The main reason is that it’s simply a novel way of doing things. If you were to do a literature review of network theory being applied to psychological research, the vast majority of studies would have been conducted over the past five years. Having said that, network theory is quickly gaining popularity within the psychology field. I can remember the first time I saw it mentioned at a conference. Now, it seems like conferences always have a fair amount of discussion on network theory.
Some of the results are certainly not surprising. We expected depression and prior suicide attempts to be strong predictors of suicidal ideation. The real value of this study rests in being able to see the whole picture at once. For example, PTSD was not directly related to suicidal ideation, but it was related to depression, which again is related to suicidal ideation. Similarly, combat exposure was not directly related to suicidal ideation, but it was related to depression and PTSD. These are important nuances if we want to identify who is most at risk for suicide. Other results were interesting, too. Anger and substance misuse were both related to suicidal ideation.
This isn’t the first study to find any of these results. But network analysis is fantastic because it lets us see all of these results play out at once.
What influenced you to pursue this study?
I came across network theory while writing my dissertation in graduate school at the University of Missouri—St. Louis. The way it broke down such a complex phenomenon, the cause of mental disorders, in such an easily digestible way really resonated with me. More importantly, I also found that it resonated with patients and was crucial in both instilling hope for recovery and defeating self-stigma related to mental health diagnoses.

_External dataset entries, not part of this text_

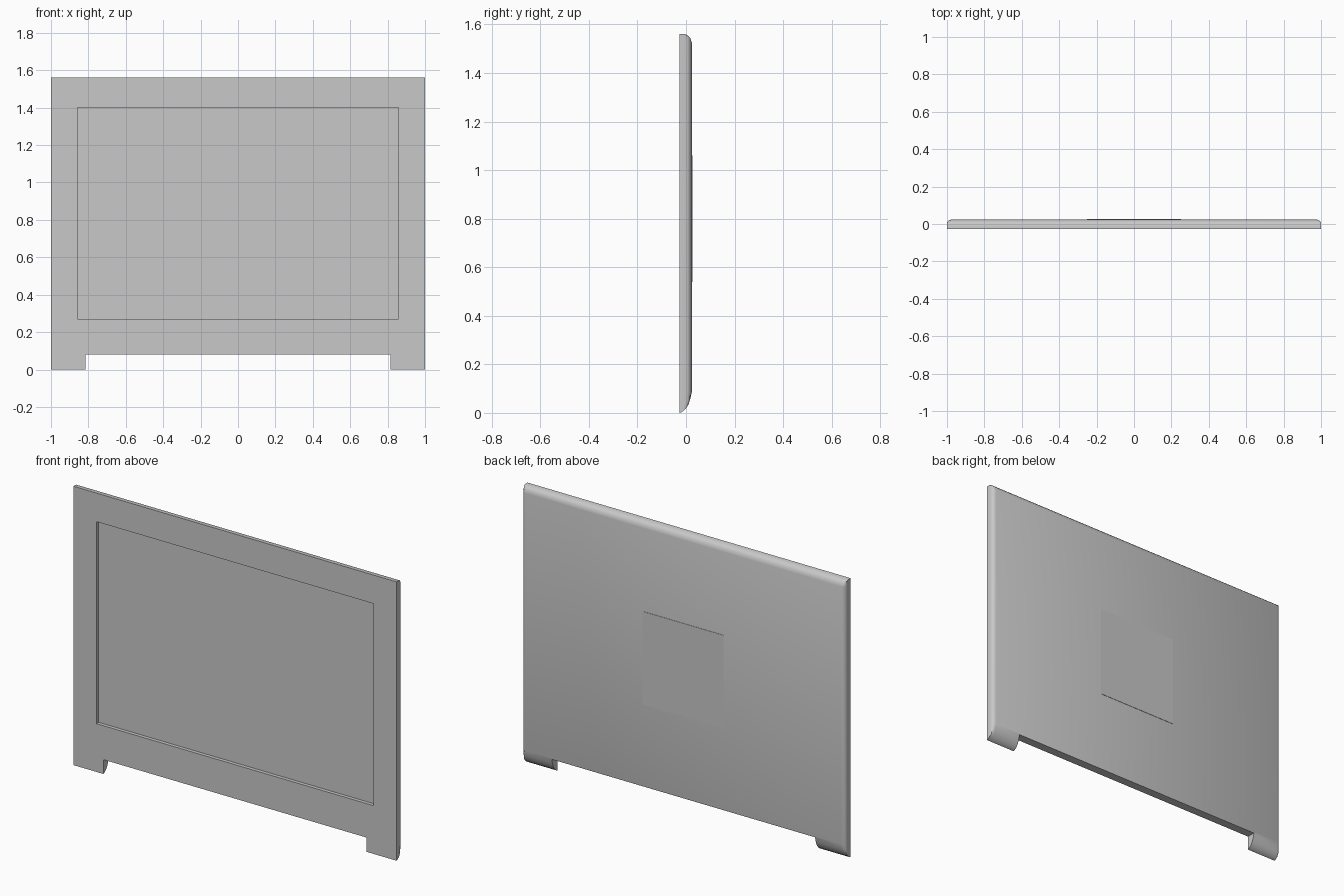
import bpy, bmesh

cube = bpy.data.objects.get("Cube")
if cube:
    bpy.data.objects.remove(cube, do_unlink=True)

grey = bpy.data.materials.new("plain grey")
grey.use_nodes = True
colour = (0.58, 0.58, 0.58, 1)
grey.diffuse_color = colour
grey.node_tree.nodes["Principled BSDF"].inputs["Base Color"].default_value = colour

FRONT, BACK = -0.027, 0.024


def make_object(name, bm):
    bmesh.ops.recalc_face_normals(bm, faces=bm.faces)
    mesh = bpy.data.meshes.new(name)
    bm.to_mesh(mesh)
    bm.free()
    mesh.materials.append(grey)
    obj = bpy.data.objects.new(name, mesh)
    bpy.context.collection.objects.link(obj)
    return obj


def box(name, x, y, z):
    """Box from (min, max) pairs along each axis."""
    bm = bmesh.new()
    bmesh.ops.create_cube(bm, size=1)
    for v in bm.verts:
        for i, (a, b) in enumerate((x, y, z)):
            v.co[i] = b if v.co[i] > 0 else a
    return make_object(name, bm)


def cut(target, cutter):
    mod = target.modifiers.new("cut", 'BOOLEAN')
    mod.operation, mod.solver, mod.object = 'DIFFERENCE', 'EXACT', cutter
    bpy.ops.object.select_all(action='DESELECT')
    bpy.context.view_layer.objects.active = target
    target.select_set(True)
    bpy.ops.object.modifier_apply(modifier=mod.name)
    bpy.data.objects.remove(cutter, do_unlink=True)


# Lid: side profile (y, z) swept across x, thinned toward both rounded side edges
profile = [(FRONT, 0), (-0.018, 0.003), (-0.004, 0.014), (0.008, 0.03),
           (0.017, 0.055), (BACK, 0.085), (BACK, 1.525), (0.018, 1.543),
           (0.009, 1.553), (-0.003, 1.56), (FRONT, 1.56)]
half = [(1.0, 0.003), (0.997, 0.011), (0.99, 0.018), (0.978, BACK)]
sections = [(-x, c) for x, c in half] + half[::-1]

bm = bmesh.new()
rings = [[bm.verts.new((x, min(y, limit), z)) for y, z in profile] for x, limit in sections]
n = len(profile)
for a, b in zip(rings, rings[1:]):
    for i in range(n):
        j = (i + 1) % n
        bm.faces.new((a[i], a[j], b[j], b[i]))
bm.faces.new(rings[0])
bm.faces.new(rings[-1])
lid = make_object("screen_lid", bm)

# Hinge gap between the two feet, then the shallow screen recess
cut(lid, box("hinge_gap_cutter", (-0.815, 0.815), (-0.2, 0.2), (-0.1, 0.08)))
cut(lid, box("screen_cutter", (-0.858, 0.858), (-0.2, FRONT + 0.02), (0.27, 1.4)))

bpy.ops.object.select_all(action='DESELECT')
lid.select_set(True)
bpy.context.view_layer.objects.active = lid
bpy.ops.object.shade_smooth_by_angle(angle=0.6)

# Thin square badge plate on the back
box("back_plate", (-0.25, 0.25), (BACK - 0.003, BACK + 0.002), (0.54, 1.06))
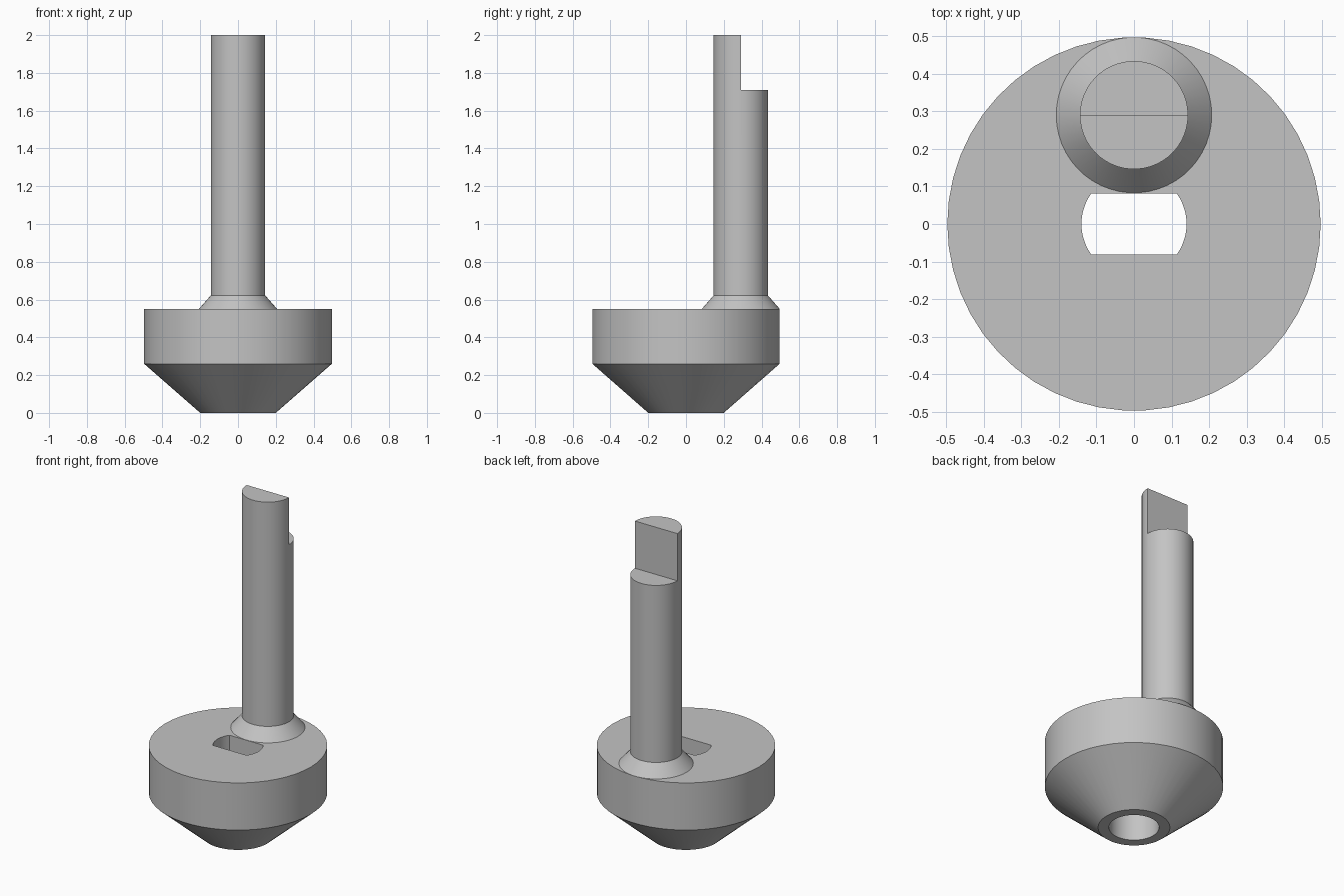
import bpy, bmesh, math

if "Cube" in bpy.data.objects:
    bpy.data.objects.remove(bpy.data.objects["Cube"], do_unlink=True)

SEGMENTS = 50
PIN_Y = 0.29

grey = bpy.data.materials.new("plain_grey")
grey.use_nodes = True
colour = (0.55, 0.55, 0.55, 1)
grey.diffuse_color = colour
grey.node_tree.nodes["Principled BSDF"].inputs["Base Color"].default_value = colour


def lathe(name, profile, y=0.0, trim=None):
    """Stack rings of (radius, z) into a capped solid."""
    bm = bmesh.new()
    rings = []
    for radius, z in profile:
        ring = []
        for i in range(SEGMENTS):
            a = math.tau * i / SEGMENTS
            ring.append(bm.verts.new((radius * math.cos(a), y + radius * math.sin(a), z)))
        rings.append(ring)
    for low, high in zip(rings, rings[1:]):
        for i in range(SEGMENTS):
            j = (i + 1) % SEGMENTS
            bm.faces.new((low[i], low[j], high[j], high[i]))
    bm.faces.new(rings[0][::-1])
    bm.faces.new(rings[-1])
    # Trim the round section to two parallel flats
    if trim:
        for side in (-1, 1):
            cut = bmesh.ops.bisect_plane(
                bm, geom=bm.verts[:] + bm.edges[:] + bm.faces[:],
                plane_co=(0, side * trim, 0), plane_no=(0, side, 0), clear_outer=True)
            edges = [e for e in cut["geom_cut"] if isinstance(e, bmesh.types.BMEdge)]
            bmesh.ops.holes_fill(bm, edges=edges, sides=0)
    bmesh.ops.recalc_face_normals(bm, faces=bm.faces[:])
    mesh = bpy.data.meshes.new(name)
    bm.to_mesh(mesh)
    bm.free()
    mesh.materials.append(grey)
    obj = bpy.data.objects.new(name, mesh)
    bpy.context.collection.objects.link(obj)
    return obj


def combine(target, tool, operation):
    """Apply a boolean and discard the tool object."""
    tool.hide_render = True
    mod = target.modifiers.new("cut", "BOOLEAN")
    mod.operation, mod.solver, mod.object = operation, "EXACT", tool
    bpy.ops.object.select_all(action="DESELECT")
    bpy.context.view_layer.objects.active = target
    target.select_set(True)
    bpy.ops.object.modifier_apply(modifier=mod.name)
    bpy.data.objects.remove(tool, do_unlink=True)


# Body: tapered foot under a round disc
body = lathe("crank_body", [(0.2, 0), (0.497, 0.26), (0.497, 0.55)])

# Round bore in the foot, double-flat slot through the disc
combine(body, lathe("bore_cutter", [(0.14, -0.1), (0.14, 0.26)]), "DIFFERENCE")
combine(body, lathe("slot_cutter", [(0.14, 0.2), (0.14, 0.7)], trim=0.081), "DIFFERENCE")

# Off-centre pin with a flared collar
pin = lathe("crank_pin", [(0.207, 0.55), (0.144, 0.622), (0.144, 2)], y=PIN_Y)

# Half-round tip: remove the back half of the pin's end
bpy.ops.mesh.primitive_cube_add(size=1, location=(0, PIN_Y + 0.5, 2.21))
tip_cutter = bpy.context.object
tip_cutter.name = "tip_cutter"
tip_cutter.data.materials.append(grey)
combine(pin, tip_cutter, "DIFFERENCE")

# Smooth round walls, crisp edges
for obj in (body, pin):
    bpy.ops.object.select_all(action="DESELECT")
    obj.select_set(True)
    bpy.context.view_layer.objects.active = obj
    bpy.ops.object.shade_smooth_by_angle(angle=math.radians(25))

With regard to this study, I was extremely lucky to have the Mid-Atlantic Mental Illness Research, Education, and Clinical Center (MIRECC) workgroup at the Durham VA share its data and work with me while I was a doctoral intern at the Durham VA. In particular, I am extremely grateful to Dr. Kirsten Dillon, who volunteered to serve as my research mentor that year and Dr. Eric Elbogen, who has been my mentor for a decade. Three other mental health researchers at the Durham VA, Dr. Stefanie LoSavio, Dr. Jean Beckham, and Dr. Frances Aunon, also made integral contributions in coauthoring this study. Together, we got to work on how I could use the knowledge base I already had on network theory to support the mission of the Mid-Atlantic MIRECC. The topic of predicting suicide was a natural conclusion, as it is sadly so prevalent in our Veteran population. Coming from a military family and being a service member myself, this research question remains deeply personal and important to me.
How do you hope these findings will help Veterans at risk for suicide?
This study is intended to help us predict who is most at risk for suicide, which in turn informs treatment. The study speaks to the importance of clinicians getting into the details of their patients’ symptoms to understand their suicide risk. For example, sleep problems may not predict thoughts of suicide and did not in this study. But they meaningfully exacerbate problems with depression.
Depression does predict suicide risk, so we’d want to know that. The same question could be asked with regard to PTSD and combat exposure, as well. Similarly, alcohol misuse may not predict suicidal thoughts on its own. But it does predict anger, which was found in the study to predict suicidal ideation. Clinicians need to understand these relationships and try to conceptualize what the “network” may look like for their patients. Finally, this study also highlights the importance of social support. Strong social support strongly predicted lower depression and subsequently lower suicide risk.